We at Cooper’s love a good celebration of special relationships, and we also love a great back story. Galentine’s is both of those, so we are all about that! For more history, we turn to The Atlantic:
It started as a celebration of Leslie Knope’s ladyfriends. But the pseudo-holiday has caught on as a way to celebrate that most common and yet most unremarked-upon of things: female friendship.
It started as fiction. In a 2010 Parks and Recreation episode, Leslie, creative and crafty and bursting with kindness for the people she loves, invented a way to do something American culture hadn’t traditionally been too good at doing: celebrating, in an official capacity, the joys of female friendship. Leslie set Galentine’s Day as a festival that would fall, each year, on February 13: Valentine’s Day-eve. And she decided that the festivities—though the real point of it all is simply to celebrate the platonic love that exists among ladyfriends—should take the form of the thing that has brought women together for decades: a long and boozy brunch.
As Leslie explained it: “Every February 13, my ladyfriends and I leave our husbands and our boyfriends at home, and we just come and kick it, breakfast-style. Ladies celebrating ladies. It’s like Lilith Fair, minus the angst. Plus frittatas.”
Galentine’s Day was, in its initial conception, the character of Leslie Knope, fictional woman, realized in micro-holiday form: insistently earnest, aggressively generous, finding deeply canny methods of ensuring that every social occasion will involve the consuming of waffles.

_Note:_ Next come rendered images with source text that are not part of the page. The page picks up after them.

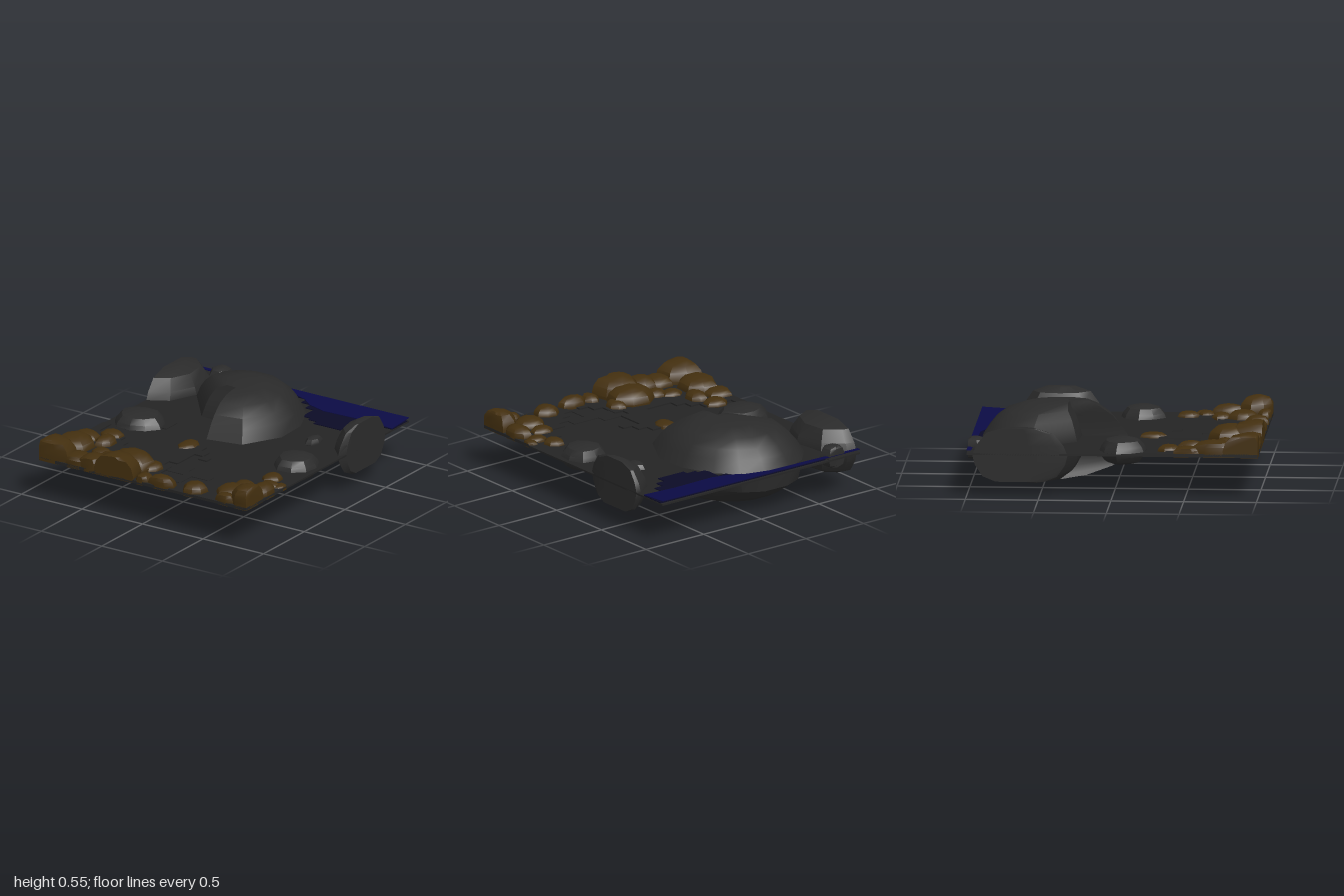
import * as THREE from 'three';
import { toCreasedNormals } from 'three/addons/utils/BufferGeometryUtils.js';

const HALF_X = 0.857, HALF_Z = 1;
const clamp = THREE.MathUtils.clamp;

const mat = (name, color) => {
  const m = new THREE.MeshStandardMaterial({ color });
  m.name = name;
  return m;
};

// Stacked copies of an outline, closed at both ends and cut off at the tile's edges.
// Each ring is [y, scaleX, scaleZ, shiftX, shiftZ].
function ringRock(outline, cx, cz, rings, crease = 0.5) {
  const n = outline.length, pos = [], index = [];
  const put = (x, y, z) => pos.push(clamp(x, -HALF_X, HALF_X), y, clamp(z, -HALF_Z, HALF_Z));
  for (const [y, sx, sz, dx = 0, dz = 0] of rings) {
    for (const [x, z] of outline) put(cx + dx + x * sx, y, cz + dz + z * sz);
  }
  const last = rings.length - 1;
  for (const r of [0, last]) put(cx + (rings[r][3] || 0), rings[r][0], cz + (rings[r][4] || 0));
  const bottom = n * rings.length, top = bottom + 1;
  for (let i = 0; i < n; i++) {
    const j = (i + 1) % n;
    index.push(bottom, i, j, top, last * n + j, last * n + i);
    for (let r = 0; r < last; r++) {
      const b = r * n, t = b + n;
      index.push(b + i, t + i, b + j, t + i, t + j, b + j);
    }
  }
  const g = new THREE.BufferGeometry();
  g.setAttribute('position', new THREE.Float32BufferAttribute(pos, 3));
  g.setIndex(index);
  return toCreasedNormals(g, crease);
}

// Slightly uneven many-sided outline of radius one
function roundOutline(n, turn, uneven = 0.05) {
  return Array.from({ length: n }, (_, i) => {
    const a = turn + (i / n) * Math.PI * 2;
    const r = 1 + uneven * Math.sin(i * 2.4 + turn * 7);
    return [Math.cos(a) * r, Math.sin(a) * r];
  });
}

// Flat plate with its outline in x and z
function plate(points, top, depth) {
  const shape = new THREE.Shape(points.map(([x, z]) => new THREE.Vector2(x, z)));
  const g = new THREE.ExtrudeGeometry(shape, { depth, bevelEnabled: false });
  return g.rotateX(Math.PI / 2).translate(0, top, 0);
}

export function createModel() {
  const model = new THREE.Group();
  model.name = 'rockyShore';
  const ground = mat('ground grey', 0x242424);
  const stone = mat('stone grey', 0x2a2a2a);
  const earth = mat('earth brown', 0x432f0f);
  const deep = mat('deep water', 0x0b0b26);
  const water = mat('water blue', 0x0b0b44);
  const add = (name, geometry, material) => {
    const m = new THREE.Mesh(geometry, material);
    m.name = name;
    model.add(m);
    return m;
  };

  // Ground sheet and its low stepped terraces
  add('ground', new THREE.BoxGeometry(HALF_X * 2, 0.012, 2).translate(0, 0.291, 0), ground);
  add('leftTerrace', plate([
    [-0.857, 0.21], [-0.79, 0.21], [-0.79, 0.36], [-0.57, 0.36], [-0.57, 0.43], [-0.5, 0.43],
    [-0.5, 0.5], [-0.43, 0.5], [-0.43, 0.57], [-0.22, 0.57], [-0.22, 0.28], [-0.08, 0.28],
    [-0.08, 0.21], [0, 0.21], [0, 0.28], [0.07, 0.28], [0.07, 0.36], [0.14, 0.36], [0.14, 0.42],
    [0.07, 0.42], [0.07, 0.36], [0, 0.36], [0, 0.57], [-0.07, 0.57], [-0.07, 0.64], [0, 0.64],
    [0, 0.78], [0.07, 0.78], [0.07, 0.85], [0.14, 0.85], [0.14, 1], [-0.857, 1],
  ], 0.307, 0.012), ground);
  add('rightTerrace', plate([
    [0.857, 0.5], [0.57, 0.5], [0.57, 0.64], [0.43, 0.64], [0.43, 0.71], [0.35, 0.71],
    [0.35, 0.78], [0.28, 0.78], [0.28, 0.85], [0.21, 0.85], [0.21, 1], [0.857, 1],
  ], 0.305, 0.01), ground);
  add('terraceStep', plate([
    [0, 0.57], [0.14, 0.57], [0.14, 0.64], [0.35, 0.64], [0.35, 0.71], [0.21, 0.71],
    [0.21, 0.85], [0.14, 0.85], [0.14, 0.71], [0, 0.71],
  ], 0.302, 0.007), ground);
  add('midStep', plate([[-0.57, -0.07], [-0.43, -0.07], [-0.43, 0.07], [-0.57, 0.07]], 0.303, 0.008), ground);

  // Pool with a stepped shore
  add('poolWater', plate([
    [-0.57, -0.98], [-0.57, -0.93], [0.06, -0.93], [0.06, -0.86], [0.14, -0.86], [0.14, -0.79],
    [0.21, -0.79], [0.21, -0.65], [0.28, -0.65], [0.28, -0.62], [0.35, -0.62], [0.35, -0.58],
    [0.57, -0.58], [0.57, -0.65], [0.64, -0.65], [0.64, -0.72], [0.71, -0.72], [0.71, -0.79],
    [0.857, -0.79], [0.857, -0.98],
  ], 0.304, 0.006), deep);

  // Brighter water rising gently to the back edge
  const sheet = plate([
    [-0.857, -1], [-0.857, -0.97], [-0.1, -0.95], [0.06, -0.9], [0.14, -0.84], [0.28, -0.8],
    [0.6, -0.81], [0.857, -0.79], [0.857, -1],
  ], 0.308, 0.004);
  const p = sheet.attributes.position;
  for (let i = 0; i < p.count; i++) p.setY(i, p.getY(i) + 0.06 * (-0.79 - p.getZ(i)));
  sheet.computeVertexNormals();
  add('backWater', sheet, water);

  // Great boulder with a notch in its front left side
  const cx = -0.15, cz = -0.45;
  const notched = [
    [0.31, -0.25], [0.16, 0.02], [-0.1, 0.07], [-0.1, -0.25], [-0.37, -0.27], [-0.62, -0.58],
    [-0.57, -0.75], [-0.45, -0.88], [-0.3, -0.94], [-0.08, -0.94], [0.07, -0.86], [0.2, -0.72], [0.3, -0.5],
  ].map(([x, z]) => [x - cx, z - cz]);
  add('greatBoulder', ringRock(notched, cx, cz, [
    [0, 0.2, 0.2, -0.02, -0.05], [0.03, 0.66, 0.5, -0.03, -0.03], [0.09, 0.77, 0.78],
    [0.16, 0.9, 0.97], [0.29, 1, 1], [0.38, 0.9, 0.88], [0.44, 0.8, 0.78],
    [0.5, 0.65, 0.62], [0.54, 0.35, 0.42, 0.02, 0.03], [0.55, 0.15, 0.25, 0.03, 0.05],
  ], 0.6), stone);

  // Grey rocks: name, x, z, radius x, radius z, bottom, top, sides, turn
  const greyRocks = [
    ['backLeftRock', -0.857, -0.64, 0.23, 0.34, 0.1, 0.47, 9, 0.15],
    ['backRightRock', 0.86, -0.46, 0.18, 0.28, 0.125, 0.475, 9, 0.35],
    ['backEdgeRock', -0.66, -0.95, 0.09, 0.1, 0.23, 0.38, 7, 0.3],
    ['middleLeftRock', -0.655, 0.06, 0.19, 0.165, 0.21, 0.385, 10, 0.2],
    ['middleRightRock', 0.675, 0.12, 0.16, 0.16, 0.21, 0.38, 9, 0.5],
    ['pebble', 0.54, -0.3, 0.05, 0.085, 0.26, 0.34, 7, 0.1],
  ];
  for (const [name, x, z, rx, rz, y0, y1, n, turn] of greyRocks) {
    const rings = [[0, 0.5], [0.1, 0.78], [0.32, 0.95], [0.5, 1], [0.68, 0.92], [0.9, 0.72], [1, 0.35]]
      .map(([t, s]) => [y0 + (y1 - y0) * t, rx * s, rz * s]);
    add(name, ringRock(roundOutline(n, turn), x, z, rings), stone);
  }

  // Brown mounds resting on the ground: x, z, radius x, radius z, top
  const mounds = [
    [-0.67, 0.38, 0.09, 0.08, 0.34], [-0.62, 0.53, 0.07, 0.1, 0.36], [-0.8, 0.51, 0.11, 0.1, 0.35],
    [-0.77, 0.7, 0.14, 0.17, 0.39], [-0.79, 0.93, 0.17, 0.18, 0.44], [-0.54, 0.7, 0.08, 0.07, 0.34],
    [-0.58, 0.92, 0.13, 0.11, 0.37], [-0.44, 0.75, 0.08, 0.07, 0.35], [-0.45, 0.93, 0.11, 0.12, 0.39],
    [-0.24, 0.78, 0.17, 0.16, 0.41], [-0.25, 0.96, 0.17, 0.2, 0.44], [-0.09, 0.74, 0.07, 0.09, 0.35],
    [-0.13, 0.24, 0.07, 0.1, 0.33], [-0.02, 0.95, 0.06, 0.08, 0.35], [0.13, 0.95, 0.11, 0.07, 0.37],
    [0.38, 0.92, 0.09, 0.09, 0.365], [0.69, 0.43, 0.07, 0.08, 0.335], [0.75, 0.55, 0.08, 0.06, 0.33],
    [0.82, 0.53, 0.05, 0.06, 0.32], [0.62, 0.66, 0.085, 0.07, 0.34], [0.61, 0.81, 0.11, 0.11, 0.36],
    [0.79, 0.7, 0.08, 0.12, 0.37], [0.81, 0.9, 0.13, 0.13, 0.43], [0.66, 0.96, 0.08, 0.06, 0.36],
  ];
  mounds.forEach(([x, z, rx, rz, top], i) => {
    const base = 0.282, h = top - base;
    const rings = [[0, 0.96], [0.3, 1], [0.65, 0.9], [0.9, 0.66], [1, 0.3]]
      .map(([t, s]) => [base + h * t, rx * s, rz * s]);
    add('earthMound' + (i + 1), ringRock(roundOutline(8, 0.39 + 0.1 * Math.sin(i * 3), 0.06), x, z, rings, 0.7), earth);
  });

  return model;
}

But Galentine’s Day soon became popular among real-life women, too. The festival, after all, filled a need. It found a market. Like Friendsgiving before it, which was similarly coddled in the crucible of the sitcom, Galentine’s Day acknowledged a broad truth about American life as it’s lived in the early 21st century: Friendships, increasingly, are playing an organizing role in society. Long conceived as side dishes to the main feast—marriage, kids, the nuclear family above all—friendships, more and more, are helping to define people’s sense of themselves in the world. During a time of emergent adulthood and geographic mobility, friendships are lending stability—and meaning—to people’s, and especially young people’s, lives. The deepest friendships are operating not to replace the family unit, certainly, but to complement it.

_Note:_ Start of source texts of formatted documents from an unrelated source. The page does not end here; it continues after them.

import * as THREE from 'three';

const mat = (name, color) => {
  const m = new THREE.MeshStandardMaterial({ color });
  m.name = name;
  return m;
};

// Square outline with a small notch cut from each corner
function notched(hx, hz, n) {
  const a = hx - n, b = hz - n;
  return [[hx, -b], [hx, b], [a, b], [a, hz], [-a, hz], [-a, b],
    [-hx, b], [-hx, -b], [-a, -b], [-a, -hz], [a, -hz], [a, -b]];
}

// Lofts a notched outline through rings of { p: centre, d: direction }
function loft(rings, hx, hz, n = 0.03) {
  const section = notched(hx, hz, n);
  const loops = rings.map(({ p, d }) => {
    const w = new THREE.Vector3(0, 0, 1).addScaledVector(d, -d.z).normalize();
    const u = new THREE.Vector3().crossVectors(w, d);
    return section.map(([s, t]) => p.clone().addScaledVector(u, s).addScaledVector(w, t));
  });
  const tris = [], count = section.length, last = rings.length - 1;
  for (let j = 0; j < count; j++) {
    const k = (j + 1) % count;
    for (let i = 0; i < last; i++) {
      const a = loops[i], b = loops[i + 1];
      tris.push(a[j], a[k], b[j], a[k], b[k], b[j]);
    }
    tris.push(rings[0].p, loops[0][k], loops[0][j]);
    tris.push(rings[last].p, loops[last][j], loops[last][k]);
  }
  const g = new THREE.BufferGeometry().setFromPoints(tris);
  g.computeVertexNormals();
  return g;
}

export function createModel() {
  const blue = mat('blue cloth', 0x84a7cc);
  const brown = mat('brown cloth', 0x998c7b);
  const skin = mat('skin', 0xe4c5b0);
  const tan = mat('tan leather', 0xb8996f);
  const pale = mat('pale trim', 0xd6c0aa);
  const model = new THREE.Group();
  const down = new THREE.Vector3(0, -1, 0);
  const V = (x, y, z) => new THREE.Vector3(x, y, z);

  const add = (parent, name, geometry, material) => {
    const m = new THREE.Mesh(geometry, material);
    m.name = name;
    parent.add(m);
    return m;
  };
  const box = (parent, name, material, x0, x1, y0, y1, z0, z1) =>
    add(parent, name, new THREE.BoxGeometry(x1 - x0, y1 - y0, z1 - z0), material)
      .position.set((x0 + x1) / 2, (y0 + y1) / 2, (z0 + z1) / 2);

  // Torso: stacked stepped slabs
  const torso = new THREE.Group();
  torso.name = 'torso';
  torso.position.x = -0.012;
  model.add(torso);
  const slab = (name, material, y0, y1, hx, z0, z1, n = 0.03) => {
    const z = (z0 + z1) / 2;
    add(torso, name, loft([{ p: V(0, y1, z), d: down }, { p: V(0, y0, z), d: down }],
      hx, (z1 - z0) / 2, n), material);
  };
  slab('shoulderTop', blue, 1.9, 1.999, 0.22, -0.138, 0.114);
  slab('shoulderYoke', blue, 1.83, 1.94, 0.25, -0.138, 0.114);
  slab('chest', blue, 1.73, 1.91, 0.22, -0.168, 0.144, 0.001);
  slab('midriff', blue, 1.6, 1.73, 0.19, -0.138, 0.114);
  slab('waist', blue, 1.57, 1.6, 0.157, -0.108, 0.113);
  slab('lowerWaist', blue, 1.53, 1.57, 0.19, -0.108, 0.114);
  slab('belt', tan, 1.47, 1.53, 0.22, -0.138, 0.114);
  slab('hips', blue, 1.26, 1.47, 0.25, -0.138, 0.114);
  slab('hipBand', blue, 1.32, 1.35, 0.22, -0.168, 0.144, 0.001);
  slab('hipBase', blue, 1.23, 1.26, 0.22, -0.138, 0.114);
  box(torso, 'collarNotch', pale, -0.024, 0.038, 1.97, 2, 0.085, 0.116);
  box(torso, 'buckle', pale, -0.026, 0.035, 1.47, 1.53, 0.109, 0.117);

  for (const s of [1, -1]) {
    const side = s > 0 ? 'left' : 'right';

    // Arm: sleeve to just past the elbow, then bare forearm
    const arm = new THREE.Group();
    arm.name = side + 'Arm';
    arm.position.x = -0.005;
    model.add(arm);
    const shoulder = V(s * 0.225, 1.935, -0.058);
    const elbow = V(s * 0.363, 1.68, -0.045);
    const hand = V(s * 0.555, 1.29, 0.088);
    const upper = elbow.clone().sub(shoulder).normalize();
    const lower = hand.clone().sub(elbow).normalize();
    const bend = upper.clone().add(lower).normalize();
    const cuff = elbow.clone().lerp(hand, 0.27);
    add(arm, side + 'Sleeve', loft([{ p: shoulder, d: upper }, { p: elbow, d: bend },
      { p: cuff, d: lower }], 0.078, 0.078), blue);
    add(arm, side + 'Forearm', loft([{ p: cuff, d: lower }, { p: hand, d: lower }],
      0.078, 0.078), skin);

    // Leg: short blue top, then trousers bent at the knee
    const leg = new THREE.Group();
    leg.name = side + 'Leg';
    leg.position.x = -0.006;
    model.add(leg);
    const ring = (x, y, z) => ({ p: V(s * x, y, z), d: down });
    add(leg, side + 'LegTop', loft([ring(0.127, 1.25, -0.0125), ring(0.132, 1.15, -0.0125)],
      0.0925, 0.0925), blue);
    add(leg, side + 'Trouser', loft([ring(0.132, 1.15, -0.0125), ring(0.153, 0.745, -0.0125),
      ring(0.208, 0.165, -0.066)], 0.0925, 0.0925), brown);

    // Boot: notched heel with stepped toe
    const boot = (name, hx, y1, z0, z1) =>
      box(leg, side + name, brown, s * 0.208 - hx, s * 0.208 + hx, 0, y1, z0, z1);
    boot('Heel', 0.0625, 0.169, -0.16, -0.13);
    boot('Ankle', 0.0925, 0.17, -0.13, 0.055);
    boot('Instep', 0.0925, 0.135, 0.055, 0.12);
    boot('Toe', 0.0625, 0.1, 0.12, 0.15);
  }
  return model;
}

With Galentine’s Day, Leslie Knope, fan of waffles and Ben Wyatt and Ann Perkins (though definitely not in that order), took all that cultural context and distilled it down into a holiday that, like Friendsgiving and Slapsgiving and Festivus before it, resonated far beyond its fictional world.During a time of emergent adulthood and geographic mobility, friendships are helping to lend stability—and meaning—to people’s lives.
It caught on so well that, today, Galentine’s Day is a fairly standard celebration. No longer simply a micro-holiday, in the blink-and-you-miss-it manner of National Pizza Day or International Talk Like a Pirate Day, Leslie Knope’s lark is widely recognized and celebrated in places that are decidedly far from Pawnee, Indiana. Craft breweries have Galentine’s Day parties featuring crafts, beers, and—in a sweet hat-tip to the originator of the holiday—waffles. NPR offered a series of tips about how one might throw one’s own Galentine’s Day party. (The final piece of advice: “While eating waffles and drinking fizzy cocktails, celebrate the women in your life, Knope-style, by sharing with each one in attendance why you treasure her friendship.”)

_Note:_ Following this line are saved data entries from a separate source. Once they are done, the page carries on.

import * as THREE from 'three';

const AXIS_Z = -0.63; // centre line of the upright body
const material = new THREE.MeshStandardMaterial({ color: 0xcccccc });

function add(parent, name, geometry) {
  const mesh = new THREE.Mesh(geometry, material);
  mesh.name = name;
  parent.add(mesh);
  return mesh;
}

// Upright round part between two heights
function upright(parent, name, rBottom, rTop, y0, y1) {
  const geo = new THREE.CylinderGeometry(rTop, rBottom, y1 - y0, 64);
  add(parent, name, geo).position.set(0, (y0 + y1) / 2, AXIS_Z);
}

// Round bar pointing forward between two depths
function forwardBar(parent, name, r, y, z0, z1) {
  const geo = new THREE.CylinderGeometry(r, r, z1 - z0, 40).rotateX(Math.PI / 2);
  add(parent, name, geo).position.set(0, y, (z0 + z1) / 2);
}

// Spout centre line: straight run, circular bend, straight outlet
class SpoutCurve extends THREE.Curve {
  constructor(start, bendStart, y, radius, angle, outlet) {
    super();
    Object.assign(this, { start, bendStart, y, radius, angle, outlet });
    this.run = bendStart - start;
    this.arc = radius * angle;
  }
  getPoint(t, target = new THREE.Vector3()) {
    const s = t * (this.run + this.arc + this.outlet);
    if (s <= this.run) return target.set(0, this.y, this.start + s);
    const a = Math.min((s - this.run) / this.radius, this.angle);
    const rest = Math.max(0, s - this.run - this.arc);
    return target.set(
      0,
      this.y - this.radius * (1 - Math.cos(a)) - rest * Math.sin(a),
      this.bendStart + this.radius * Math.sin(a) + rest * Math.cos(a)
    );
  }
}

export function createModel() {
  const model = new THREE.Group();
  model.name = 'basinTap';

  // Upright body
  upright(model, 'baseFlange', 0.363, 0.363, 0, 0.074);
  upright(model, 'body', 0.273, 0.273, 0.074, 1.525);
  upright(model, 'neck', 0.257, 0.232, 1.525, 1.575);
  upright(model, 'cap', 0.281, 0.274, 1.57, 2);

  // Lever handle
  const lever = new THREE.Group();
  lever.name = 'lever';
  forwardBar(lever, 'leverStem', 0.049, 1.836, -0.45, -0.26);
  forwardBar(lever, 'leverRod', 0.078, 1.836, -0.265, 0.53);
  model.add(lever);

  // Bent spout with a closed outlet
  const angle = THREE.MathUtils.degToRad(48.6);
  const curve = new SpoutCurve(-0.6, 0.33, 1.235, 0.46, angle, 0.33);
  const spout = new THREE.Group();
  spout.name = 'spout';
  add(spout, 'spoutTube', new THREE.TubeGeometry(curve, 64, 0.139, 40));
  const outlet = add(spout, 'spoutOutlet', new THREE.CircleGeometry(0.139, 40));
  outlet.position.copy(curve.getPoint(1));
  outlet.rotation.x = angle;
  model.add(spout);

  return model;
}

Well, cheers to that! We wish you and your ladyfriends a lovely Galentine’s day and many more to come. We also would like to offer up some suggestions for the perfect gifts to celebrate your gals: